#### How to complete this task:
Lines holding the word "centre" are the ones to copy from the data below.

Saved entries:

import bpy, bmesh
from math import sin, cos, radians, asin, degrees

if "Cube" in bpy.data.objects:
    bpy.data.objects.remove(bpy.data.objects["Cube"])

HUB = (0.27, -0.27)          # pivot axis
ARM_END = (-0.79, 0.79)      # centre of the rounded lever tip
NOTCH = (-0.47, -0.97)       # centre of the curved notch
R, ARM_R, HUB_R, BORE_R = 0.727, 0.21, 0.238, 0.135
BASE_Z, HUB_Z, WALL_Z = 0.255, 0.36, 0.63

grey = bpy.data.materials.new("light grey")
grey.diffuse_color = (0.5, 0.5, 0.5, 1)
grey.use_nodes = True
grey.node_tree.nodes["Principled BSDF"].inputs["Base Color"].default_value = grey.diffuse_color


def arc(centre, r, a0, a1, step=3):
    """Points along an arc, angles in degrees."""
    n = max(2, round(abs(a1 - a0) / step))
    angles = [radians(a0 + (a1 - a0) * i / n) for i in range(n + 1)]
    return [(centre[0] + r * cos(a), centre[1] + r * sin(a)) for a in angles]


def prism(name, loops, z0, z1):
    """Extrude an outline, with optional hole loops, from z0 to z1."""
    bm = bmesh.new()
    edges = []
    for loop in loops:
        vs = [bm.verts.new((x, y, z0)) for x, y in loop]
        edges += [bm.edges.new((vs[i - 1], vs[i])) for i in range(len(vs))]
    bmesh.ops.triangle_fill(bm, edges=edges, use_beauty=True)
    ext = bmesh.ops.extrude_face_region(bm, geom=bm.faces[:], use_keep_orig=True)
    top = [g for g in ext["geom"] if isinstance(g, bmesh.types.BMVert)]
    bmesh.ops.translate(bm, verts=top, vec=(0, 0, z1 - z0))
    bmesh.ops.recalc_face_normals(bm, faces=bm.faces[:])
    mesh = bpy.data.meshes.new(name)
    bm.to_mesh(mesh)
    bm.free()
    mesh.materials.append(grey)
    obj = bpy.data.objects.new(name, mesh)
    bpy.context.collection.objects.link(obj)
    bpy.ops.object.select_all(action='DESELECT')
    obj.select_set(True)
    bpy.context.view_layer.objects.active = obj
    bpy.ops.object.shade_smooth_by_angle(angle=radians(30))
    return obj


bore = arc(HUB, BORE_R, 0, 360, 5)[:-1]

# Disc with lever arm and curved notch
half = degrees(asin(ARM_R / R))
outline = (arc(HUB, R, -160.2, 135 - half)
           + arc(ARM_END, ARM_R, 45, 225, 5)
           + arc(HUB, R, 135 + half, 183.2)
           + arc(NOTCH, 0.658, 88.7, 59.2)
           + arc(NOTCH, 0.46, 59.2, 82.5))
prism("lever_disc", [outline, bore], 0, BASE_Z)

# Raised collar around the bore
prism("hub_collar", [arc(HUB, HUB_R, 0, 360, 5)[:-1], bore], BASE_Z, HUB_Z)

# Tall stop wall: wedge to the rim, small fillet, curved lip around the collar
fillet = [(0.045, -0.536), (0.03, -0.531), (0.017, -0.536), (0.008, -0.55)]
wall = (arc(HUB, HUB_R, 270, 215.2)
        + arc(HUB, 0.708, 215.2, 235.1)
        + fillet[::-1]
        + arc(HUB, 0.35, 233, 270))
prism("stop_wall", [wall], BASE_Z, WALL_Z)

#### Answer to the exercise:
ARM_END = (-0.79, 0.79)      # centre of the rounded lever tip
NOTCH = (-0.47, -0.97)       # centre of the curved notch
def arc(centre, r, a0, a1, step=3):
    return [(centre[0] + r * cos(a), centre[1] + r * sin(a)) for a in angles]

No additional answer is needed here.